Above: The proper draw stroke will produce an accurate hit from the holster. The Precision Drill will help shooter's achieve that.
All Action Pistol games will normally have the shooter start each stage with a holstered gun and draw it to deliver the first round when the buzzer sounds. A fast draw is obviously an asset but some overestimate its importance. That can lead to the speed of the draw becoming more important, in the shooter's mind, than the scoring hit that results.
For many shooters their worst scoring shot in a stage will be the first one from the holster. But it doesn't need to be.
Competitors in IDPA, USPSA, and ICORE may feel a one-second draw is impressive, but if the shot winds up outside of the A Zone, ICORE shooters will eat one or two seconds in penalties. In 2017 IDPA shooters hitting the -1 scoring portion of the target will eat one-second as well. The penalties are not as severe in USPSA, and speed can sometimes overcome a C Zone hit, but the D Zone and Mike penalties will hurt. A 'blazing draw' may impress the peanut gallery but it tends to lose its luster when the resulting hit sends the score downward. Considering that an eight-stage match will only require eight draws (unless a Classifier or Standards stage is included) draw speed is a bit overrated in these games. An accurate first round hit is more important.
The only Action Pistol game where draw speed becomes a significant factor in a shooter's score is Steel Challenge. A stage consists of five runs through five metal plates, and centerfire shooters start from the holster. The best four runs are scored. In a six-stage match that's 24 scoring draws on the clock. For an upper level shooter that draw time can be as much as one-third of their final score.
If one is striving for a three-second run a speedy draw is a major asset. But only if you hit the first plate. Miss it on the draw and things go downhill fast. Nothing screws up the smooth rhythm needed to hit five plates in three seconds more than missing the first plate! Even if the shooter's reaction time allows them to realize the miss and hit it on a fast second shot, that 'blazing draw' is wasted. Worse, is if the shooter doesn't realize the miss until he has transitioned to other targets and then has to come back to pick that one up. Worse still, is if the shooter doesn't realize the miss at all and runs the rest of the plates and then hits the Stop Plate.
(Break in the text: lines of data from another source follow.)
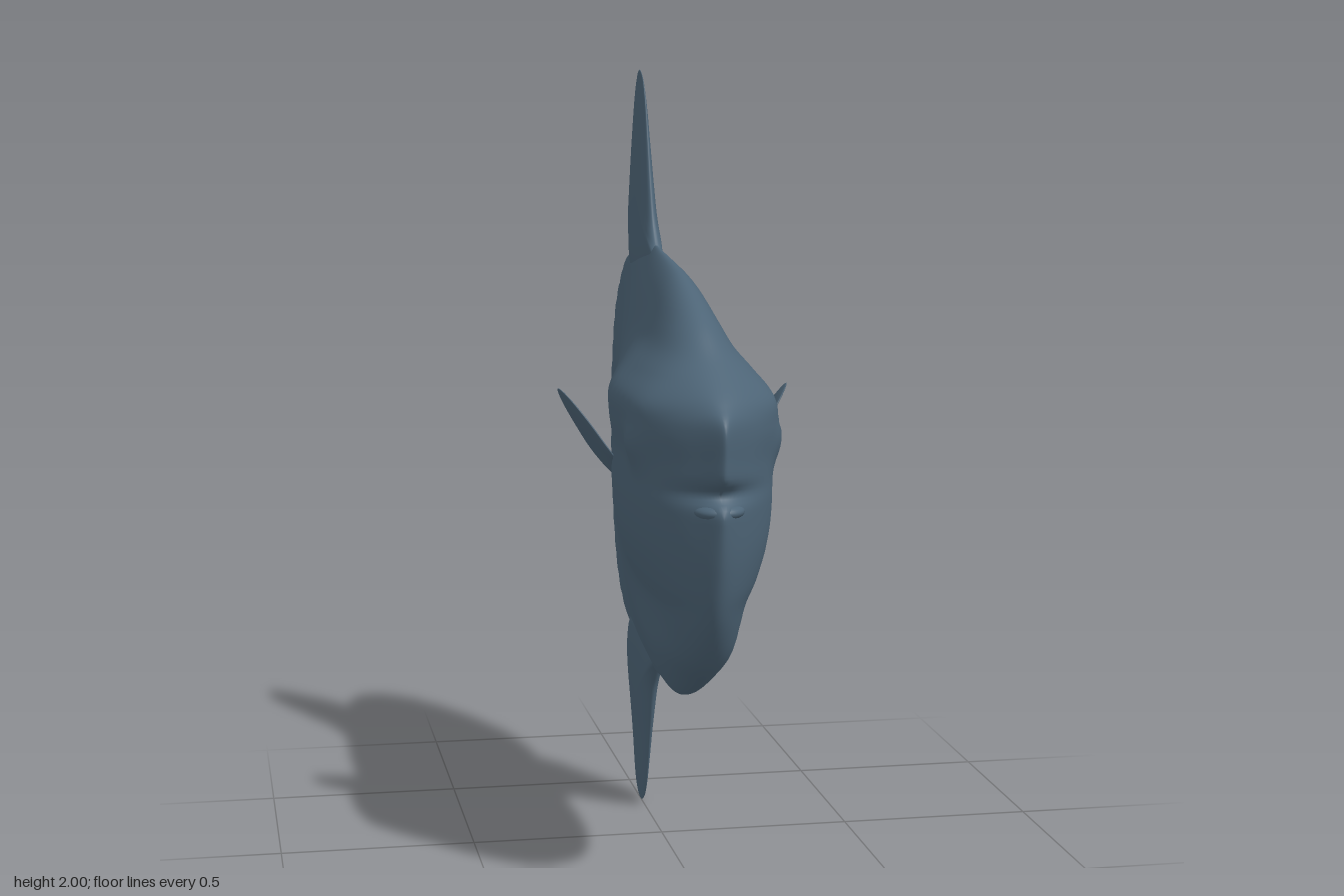
import * as THREE from 'three';

const skin = new THREE.MeshStandardMaterial({ color: 0x4d6476 });
skin.name = 'slate blue skin';

// Smooth curve through [x, y] pairs sorted by x
function curve(pairs) {
  const f = new THREE.CubicInterpolant(pairs.map(p => p[0]), pairs.map(p => p[1]), 1);
  return x => f.evaluate(x)[0];
}

// Closed two-sided form: a [z, y] outline filled with rings around a centre.
// half(z, y, s) gives the half thickness, warp(p, s, i) adjusts each point.
function lensForm(name, outline, centre, segs, rings, half, warp = () => {}) {
  const spline = new THREE.CatmullRomCurve3(
    outline.map(([z, y]) => new THREE.Vector3(0, y, z)), true, 'centripetal');
  const rim = spline.getSpacedPoints(segs).slice(0, segs);
  if (THREE.ShapeUtils.area(rim.map(p => new THREE.Vector2(p.y, p.z))) < 0) rim.reverse();
  const mid = new THREE.Vector3(0, centre[1], centre[0]);
  const pos = [], idx = [];
  const put = (base, s, sign, i) => {
    const p = mid.clone().lerp(base, s);
    const t = s < 1 ? half(p.z, p.y, s) : 0;
    warp(p, s, i);
    pos.push(p.x + sign * t, p.y, p.z);
  };
  const sideSize = 1 + (rings - 1) * segs;
  for (const sign of [1, -1]) {
    put(mid, 0, sign, 0);
    for (let j = 1; j < rings; j++) {
      const s = 1 - (1 - j / rings) ** 2;
      rim.forEach((p, i) => put(p, s, sign, i));
    }
  }
  rim.forEach((p, i) => put(p, 1, 0, i));
  [0, 1].forEach(side => {
    const o = side * sideSize;
    const id = (j, i) => (j === rings ? 2 * sideSize : o + 1 + (j - 1) * segs) + i % segs;
    const tri = (a, b, c) => (side ? idx.push(a, c, b) : idx.push(a, b, c));
    for (let i = 0; i < segs; i++) {
      tri(o, id(1, i), id(1, i + 1));
      for (let j = 1; j < rings; j++) {
        tri(id(j, i), id(j + 1, i), id(j + 1, i + 1));
        tri(id(j, i), id(j + 1, i + 1), id(j, i + 1));
      }
    }
  });
  const g = new THREE.BufferGeometry();
  g.setAttribute('position', new THREE.Float32BufferAttribute(pos, 3));
  g.setIndex(idx);
  g.computeVertexNormals();
  const mesh = new THREE.Mesh(g, skin);
  mesh.name = name;
  return mesh;
}

const bump = (d, r) => Math.exp(-(d * d) / (r * r));

function makeBody() {
  const outline = [
    [0.80, 1.12], [0.80, 1.205], [0.75, 1.25], [0.6, 1.34], [0.5, 1.41], [0.4, 1.46], [0.25, 1.51],
    [0, 1.545], [-0.1, 1.555], [-0.3, 1.54], [-0.43, 1.51], [-0.52, 1.485], [-0.61, 1.43],
    [-0.7, 1.34], [-0.755, 1.23], [-0.79, 1.11], [-0.80, 0.98], [-0.785, 0.83], [-0.75, 0.71],
    [-0.69, 0.59], [-0.6, 0.51], [-0.45, 0.465], [-0.3, 0.44], [-0.1, 0.425], [0, 0.43], [0.2, 0.44],
    [0.3, 0.455], [0.4, 0.485], [0.5, 0.535], [0.6, 0.6], [0.7, 0.72], [0.755, 0.85], [0.785, 0.98],
  ];
  // Half width along the length
  const along = curve([[-0.8, 0.004], [-0.6, 0.025], [-0.4, 0.055], [-0.2, 0.095], [0, 0.135],
    [0.1, 0.155], [0.2, 0.175], [0.3, 0.189], [0.4, 0.19], [0.5, 0.184], [0.6, 0.168],
    [0.65, 0.142], [0.7, 0.108], [0.75, 0.067], [0.8, 0.03]]);
  // Half width of the head by height: keeled crown, wide brow, pinched belly
  const headProfile = curve([[0.41, 0.025], [0.5, 0.058], [0.6, 0.09], [0.7, 0.102], [0.75, 0.112],
    [0.8, 0.135], [0.9, 0.165], [1, 0.176], [1.1, 0.176], [1.18, 0.188], [1.24, 0.187], [1.3, 0.142],
    [1.35, 0.102], [1.4, 0.08], [1.5, 0.05], [1.57, 0.025]]);
  const half = (z, y, s) => {
    const lens = 0.19 * Math.max(0.1, 1 - ((y - 1) / 0.6) ** 2);
    const k = THREE.MathUtils.smoothstep(z, -0.2, 0.35);
    const w = along(z) / 0.19 * THREE.MathUtils.lerp(lens, headProfile(y), k);
    const eye = 0.02 * bump(Math.hypot(z - 0.55, y - 1.13), 0.05);
    return (w + eye) * Math.sqrt(1 - s ** 14);
  };
  // Mouth notch at the front, scalloped edge at the rear
  const warp = (p, s, i) => {
    if (p.z > 0.5) p.z -= 0.05 * bump(p.y - 1.04, 0.024) * s ** 14;
    if (p.z < -0.55) {
      const cut = 0.016 * (1 - Math.abs(Math.sin(i * Math.PI / 6.5))) * s ** 24;
      p.z *= 1 - cut;
      p.y = 1 + (p.y - 1) * (1 - cut);
    }
  };
  return lensForm('body', outline, [0, 1], 400, 26, half, warp);
}

function makeVerticalFins() {
  const bladeHalf = thick => (z, y, s) => thick(y) * Math.sqrt(1 - s ** 4);
  const dorsal = lensForm('dorsalFin', [
    [-0.04, 1.5], [-0.085, 1.56], [-0.12, 1.61], [-0.16, 1.71], [-0.2, 1.83], [-0.24, 1.935],
    [-0.28, 1.985], [-0.33, 2.0], [-0.37, 1.96], [-0.41, 1.83], [-0.43, 1.7], [-0.44, 1.58],
    [-0.42, 1.515], [-0.4, 1.46], [-0.22, 1.44],
  ], [-0.29, 1.68], 96, 12, bladeHalf(curve([[1.44, 0.026], [1.57, 0.023], [1.8, 0.014], [2, 0.006]])));
  const ventral = lensForm('ventralFin', [
    [-0.04, 0.48], [-0.085, 0.42], [-0.12, 0.37], [-0.16, 0.26], [-0.2, 0.14], [-0.24, 0.05],
    [-0.28, 0.015], [-0.33, 0.005], [-0.38, 0.035], [-0.41, 0.14], [-0.44, 0.27], [-0.46, 0.38],
    [-0.455, 0.46], [-0.41, 0.52], [-0.22, 0.54],
  ], [-0.3, 0.3], 96, 12, bladeHalf(curve([[0, 0.006], [0.2, 0.013], [0.4, 0.024], [0.54, 0.026]])));
  return [dorsal, ventral];
}

// Round side fin leaning outwards from the flank
function makePectoralFin(side) {
  const outline = [[0.27, 1.06], [0.26, 1.1], [0.24, 1.16], [0.2, 1.205], [0.155, 1.22], [0.11, 1.19],
    [0.075, 1.12], [0.062, 1.05], [0.09, 1.01], [0.14, 0.99], [0.18, 1.01], [0.23, 1.045]];
  const warp = p => {
    p.x = side * (0.155 + 0.66 * (p.y - 0.99) - 0.15 * (p.z - 0.06));
  };
  return lensForm(side > 0 ? 'leftPectoralFin' : 'rightPectoralFin', outline, [0.16, 1.1], 48, 8,
    (z, y, s) => 0.009 * Math.sqrt(1 - s * s), warp);
}

export function createModel() {
  const model = new THREE.Group();
  model.name = 'sunfish';
  model.add(makeBody(), ...makeVerticalFins(), makePectoralFin(1), makePectoralFin(-1));

  // Lower lip below the mouth notch
  const lip = new THREE.Mesh(new THREE.SphereGeometry(1, 32, 20), skin);
  lip.name = 'lowerLip';
  lip.scale.set(0.062, 0.024, 0.06);
  lip.position.set(0, 1.0, 0.718);
  model.add(lip);
  return model;
}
That three-second run just went to five or six seconds—and you only get one throwaway run per stage.
Making that first shot count is a scoring asset in any Action Pistol game, even if it's a bit slower than “blazing”. There are several drills that will improve the shooter's ability to execute a smooth and fluid draw with a perfect scoring hit. The Precision Drill is one of the best because it provides a dramatic visual conformation of proper technique.
Set up two targets appropriate for the game being played and spaced about six feet apart. On the first target (T1) the shooter assumes a freestyle grip with the gun held at a low ready position. A timer is nice to have, but not mandatory. Bring the gun up to the target, acquire the sight picture, and fire one round. This is not a deliberate Focus Drill. The shot should break in two seconds or less. Then bring the gun back to low ready and repeat the one round sequence, bringing the gun back down between shots, to achieve a five round group. On the second target (T2) the shooter starts from the holster. Draw and fire one round, then holster the gun and repeats for a five shot group—all shot from the draw stoke. The two target groups should be similar in size and located at the same point on the target. If a shooter can produce, for example, three-inch group from low ready they should be able to get very close to that from the holster.
Shoot this drill from 10 yards and beyond. USPSA and ICORE shooters may want to extend the range to 50 yards, since they will see those targets in a match. Steel Challenge and IDPA shooters can stop at 35 yards.
The first target (low ready) will show a shooter what they are capable of achieving when the gun is firmly in hand and smoothly, yet quickly, applied. The second target (from the holster) will show them whether or not they are achieving that potential on their draw stroke. If they aren't, that first target becomes the nagging coach standing in the background. It is always staring the shooter right in the face and serving as a strong motivating factor.
When the buzzer sounds the shooter is the only one who can draw the gun and hit the target. It all comes from within the shooter. The beauty of this drill is that it shows the shooter what they can do when the gun starts in hand, and then challenges them to do it from the holster.
It may require a change in stance, grip on the draw stroke, target focus, or a refinement of their shooting rhythm. But as they stare at target T1 they will know what they can achieve, and be motivated to make their first shot count.